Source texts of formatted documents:
Segment Open

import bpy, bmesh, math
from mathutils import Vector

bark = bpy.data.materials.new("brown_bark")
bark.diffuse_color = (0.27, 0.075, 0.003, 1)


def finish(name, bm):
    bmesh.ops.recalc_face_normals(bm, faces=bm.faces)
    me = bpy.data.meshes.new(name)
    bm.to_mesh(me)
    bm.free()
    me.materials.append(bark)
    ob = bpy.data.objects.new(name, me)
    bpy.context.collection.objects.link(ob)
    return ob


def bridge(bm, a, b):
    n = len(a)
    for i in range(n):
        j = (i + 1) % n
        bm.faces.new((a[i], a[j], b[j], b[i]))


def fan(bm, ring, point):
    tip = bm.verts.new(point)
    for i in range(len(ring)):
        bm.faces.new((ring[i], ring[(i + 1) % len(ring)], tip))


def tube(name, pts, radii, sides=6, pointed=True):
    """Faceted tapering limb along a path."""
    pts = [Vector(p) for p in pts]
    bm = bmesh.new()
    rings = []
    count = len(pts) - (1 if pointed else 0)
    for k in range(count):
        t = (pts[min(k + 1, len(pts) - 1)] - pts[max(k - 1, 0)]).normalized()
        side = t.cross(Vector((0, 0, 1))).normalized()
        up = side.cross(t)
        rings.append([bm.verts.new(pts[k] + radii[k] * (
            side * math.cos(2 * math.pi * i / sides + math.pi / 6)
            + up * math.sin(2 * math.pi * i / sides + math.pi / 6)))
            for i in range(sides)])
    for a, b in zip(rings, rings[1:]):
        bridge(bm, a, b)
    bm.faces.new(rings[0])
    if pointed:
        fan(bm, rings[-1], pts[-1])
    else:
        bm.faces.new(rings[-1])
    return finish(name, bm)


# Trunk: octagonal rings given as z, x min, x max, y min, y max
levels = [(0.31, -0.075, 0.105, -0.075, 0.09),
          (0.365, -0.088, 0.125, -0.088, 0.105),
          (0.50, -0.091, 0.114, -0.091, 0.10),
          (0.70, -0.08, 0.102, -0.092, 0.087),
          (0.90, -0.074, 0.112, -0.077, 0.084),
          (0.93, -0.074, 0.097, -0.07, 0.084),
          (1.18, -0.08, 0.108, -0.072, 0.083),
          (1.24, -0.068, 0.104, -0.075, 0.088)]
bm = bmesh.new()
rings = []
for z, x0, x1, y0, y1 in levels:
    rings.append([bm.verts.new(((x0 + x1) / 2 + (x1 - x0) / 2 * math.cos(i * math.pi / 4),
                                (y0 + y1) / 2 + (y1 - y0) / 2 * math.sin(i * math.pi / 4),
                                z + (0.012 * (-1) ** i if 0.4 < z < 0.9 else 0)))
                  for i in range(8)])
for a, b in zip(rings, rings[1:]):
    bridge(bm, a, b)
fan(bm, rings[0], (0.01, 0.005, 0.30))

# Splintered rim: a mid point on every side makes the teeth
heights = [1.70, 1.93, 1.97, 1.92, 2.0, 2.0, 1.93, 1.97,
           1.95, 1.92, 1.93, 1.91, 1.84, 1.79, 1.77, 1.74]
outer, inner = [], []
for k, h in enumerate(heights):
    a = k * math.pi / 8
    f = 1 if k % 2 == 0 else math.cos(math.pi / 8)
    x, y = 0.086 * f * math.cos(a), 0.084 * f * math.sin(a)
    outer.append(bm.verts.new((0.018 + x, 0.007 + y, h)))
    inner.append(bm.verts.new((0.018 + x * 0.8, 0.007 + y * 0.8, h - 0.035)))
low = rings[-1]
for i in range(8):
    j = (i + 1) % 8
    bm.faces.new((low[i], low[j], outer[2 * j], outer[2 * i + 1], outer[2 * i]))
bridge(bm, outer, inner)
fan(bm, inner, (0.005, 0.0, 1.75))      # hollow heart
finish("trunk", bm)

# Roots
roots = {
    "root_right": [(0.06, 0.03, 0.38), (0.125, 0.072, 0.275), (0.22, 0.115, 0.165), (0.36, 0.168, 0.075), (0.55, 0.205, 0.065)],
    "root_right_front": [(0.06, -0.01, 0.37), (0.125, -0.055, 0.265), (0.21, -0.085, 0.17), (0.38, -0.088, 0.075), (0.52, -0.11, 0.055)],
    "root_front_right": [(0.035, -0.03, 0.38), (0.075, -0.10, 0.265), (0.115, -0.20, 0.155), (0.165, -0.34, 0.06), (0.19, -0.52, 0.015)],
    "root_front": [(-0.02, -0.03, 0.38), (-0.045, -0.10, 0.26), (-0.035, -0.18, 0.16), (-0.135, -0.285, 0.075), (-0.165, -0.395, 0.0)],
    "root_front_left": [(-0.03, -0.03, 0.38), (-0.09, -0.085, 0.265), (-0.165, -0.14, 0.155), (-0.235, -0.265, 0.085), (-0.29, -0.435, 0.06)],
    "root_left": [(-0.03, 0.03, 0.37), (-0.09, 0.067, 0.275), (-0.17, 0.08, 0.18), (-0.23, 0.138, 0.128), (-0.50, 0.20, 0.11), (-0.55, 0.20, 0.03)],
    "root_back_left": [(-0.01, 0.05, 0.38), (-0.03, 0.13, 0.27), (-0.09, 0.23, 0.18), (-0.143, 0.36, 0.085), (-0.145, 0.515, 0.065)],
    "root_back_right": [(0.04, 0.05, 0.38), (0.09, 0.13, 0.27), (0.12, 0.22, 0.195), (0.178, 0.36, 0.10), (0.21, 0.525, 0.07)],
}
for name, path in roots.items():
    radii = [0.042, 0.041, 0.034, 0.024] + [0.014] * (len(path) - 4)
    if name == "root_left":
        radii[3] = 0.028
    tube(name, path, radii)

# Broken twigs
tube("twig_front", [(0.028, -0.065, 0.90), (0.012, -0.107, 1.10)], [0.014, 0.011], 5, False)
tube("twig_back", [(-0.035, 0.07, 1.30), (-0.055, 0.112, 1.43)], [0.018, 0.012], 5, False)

Segment Closed

EXERCISE OBJECTIVE
Your answer must be every line from the entries that contains the string "faces", copied as it stands.

REPLY TO THE EXERCISE
    bmesh.ops.recalc_face_normals(bm, faces=bm.faces)
        bm.faces.new((a[i], a[j], b[j], b[i]))
        bm.faces.new((ring[i], ring[(i + 1) % len(ring)], tip))
    bm.faces.new(rings[0])
        bm.faces.new(rings[-1])
    bm.faces.new((low[i], low[j], outer[2 * j], outer[2 * i + 1], outer[2 * i]))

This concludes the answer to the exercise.